After winning the gold medal in the 400-meter race in the Berlin Olympics in 1936, Oakland-born Archie Williams was honored with a parade.
But when he graduated from UC Berkeley with a mechanical engineering degree in 1939, he couldn't get hired in his chosen field because he was Black.

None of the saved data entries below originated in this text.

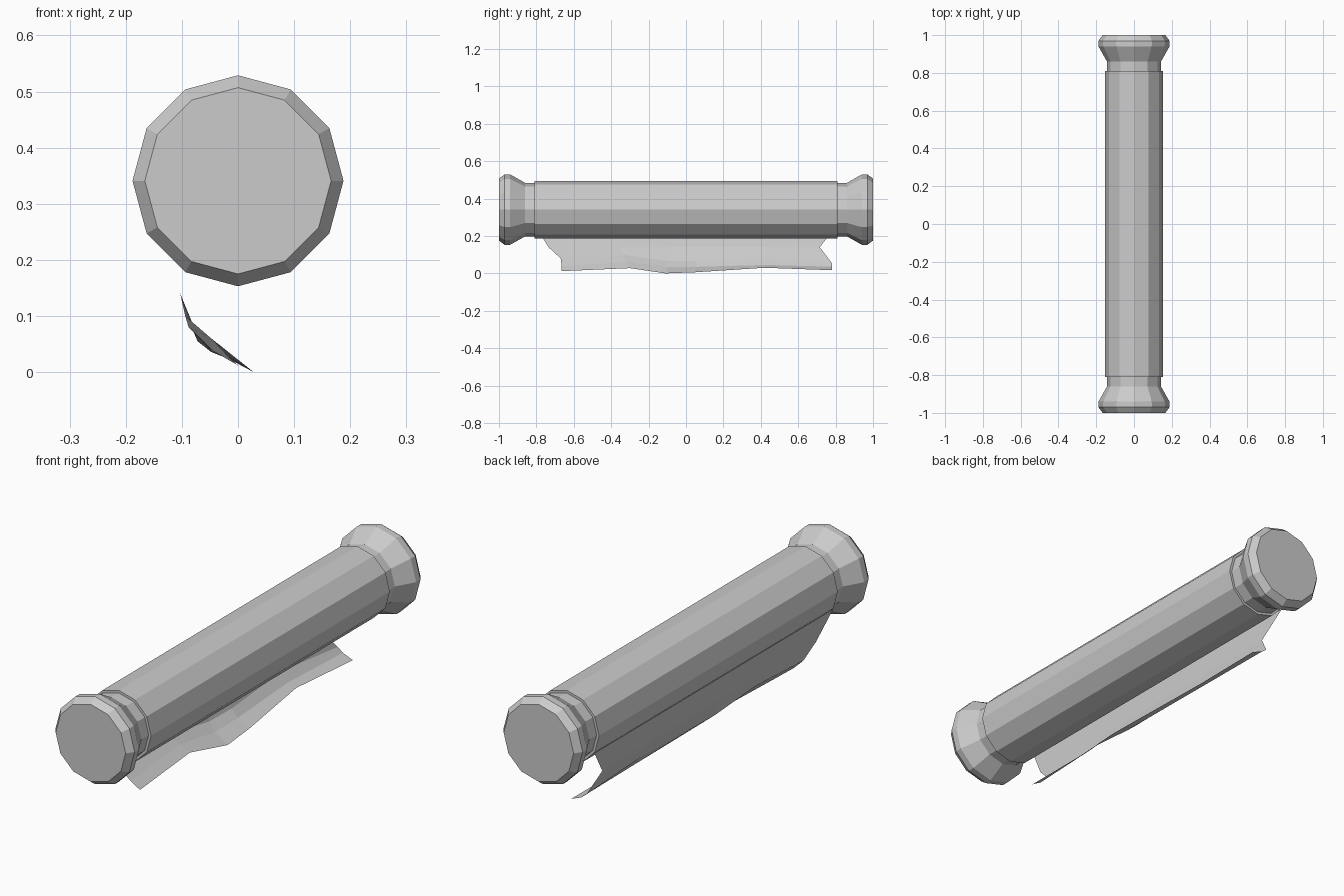
import bpy
from math import sin, cos, pi

if "Cube" in bpy.data.objects:
    bpy.data.objects.remove(bpy.data.objects["Cube"])

SIDES, CZ = 12, 0.341


def make(name, verts, faces):
    mesh = bpy.data.meshes.new(name)
    mesh.from_pydata(verts, [], faces)
    mesh.update()
    ob = bpy.data.objects.new(name, mesh)
    bpy.context.collection.objects.link(ob)
    return ob


def lathe(name, profile):
    """Closed low-poly turning around the roll axis; profile is (y, radius) with y rising."""
    verts = [(r * cos(2 * pi * i / SIDES), y, CZ + r * sin(2 * pi * i / SIDES))
             for y, r in profile for i in range(SIDES)]
    faces = [(k * SIDES + i, (k + 1) * SIDES + i,
              (k + 1) * SIDES + (i + 1) % SIDES, k * SIDES + (i + 1) % SIDES)
             for k in range(len(profile) - 1) for i in range(SIDES)]
    last = (len(profile) - 1) * SIDES
    faces.append(tuple(range(SIDES)))
    faces.append(tuple(reversed(range(last, last + SIDES))))
    return make(name, verts, faces)


# Rolled paper
lathe("paper_roll", [(-0.81, 0.154), (0.81, 0.154)])

# Flared end knobs
knob = [(-1.0, 0.166), (-0.97, 0.188), (-0.94, 0.188), (-0.86, 0.143), (-0.80, 0.143)]
lathe("front_knob", knob)
lathe("back_knob", [(-y, r) for y, r in reversed(knob)])

# Loose torn sheet: rows from the roll down to the ragged edge, points (x, y, z)
rows = [
    [(-0.132, y, 0.26) for y in (-0.81, -0.35, -0.08, 0.08, 0.42, 0.81)],
    [(-0.103, y, 0.14) for y in (-0.735, -0.35, -0.08, 0.07, 0.42, 0.715)],
    [(-0.088, -0.67, 0.08), (-0.094, -0.34, 0.10), (-0.075, -0.09, 0.065),
     (-0.072, 0.06, 0.065), (-0.085, 0.42, 0.085), (-0.072, 0.78, 0.055)],
    [(-0.045, -0.665, 0.038), (-0.05, -0.32, 0.062), (-0.038, -0.10, 0.035),
     (-0.04, 0.055, 0.035), (-0.055, 0.42, 0.045), (-0.048, 0.78, 0.036)],
    [(0.0, -0.665, 0.012), (-0.018, -0.30, 0.028), (0.028, -0.11, 0.0),
     (0.018, 0.05, 0.006), (-0.018, 0.42, 0.03), (0.0, 0.78, 0.017)],
]
n = len(rows[0])
make("loose_sheet", [p for row in rows for p in row],
     [(k * n + i, k * n + i + 1, (k + 1) * n + i + 1, (k + 1) * n + i)
      for k in range(len(rows) - 1) for i in range(n - 1)])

So he dug ditches for the East Bay Municipal Utility District.
The life story of Archie Williams is filled with highs and lows and, most of all, perseverance.
He went on to learn to fly, helped teach the Tuskegee Airmen to fly during World War II and had a career as an Air Force meteorologist.
Williams died in 1993. Just last year, San Anselmo's Sir Francis Drake High School was renamed Archie Williams High School in honor of the man who was a beloved math and computer science teacher at the school for over 20 years.
Once you learn about Williams's incredible life, then the life of a 14th-century human trafficker from England — whose name the school used to bear — doesn't seem so worthy of honor, even if he did sail around the world.
(For an even more detailed account of Archie Williams's life, I highly recommend reading this oral history from UC Berkeley's "Black Alumni Series.")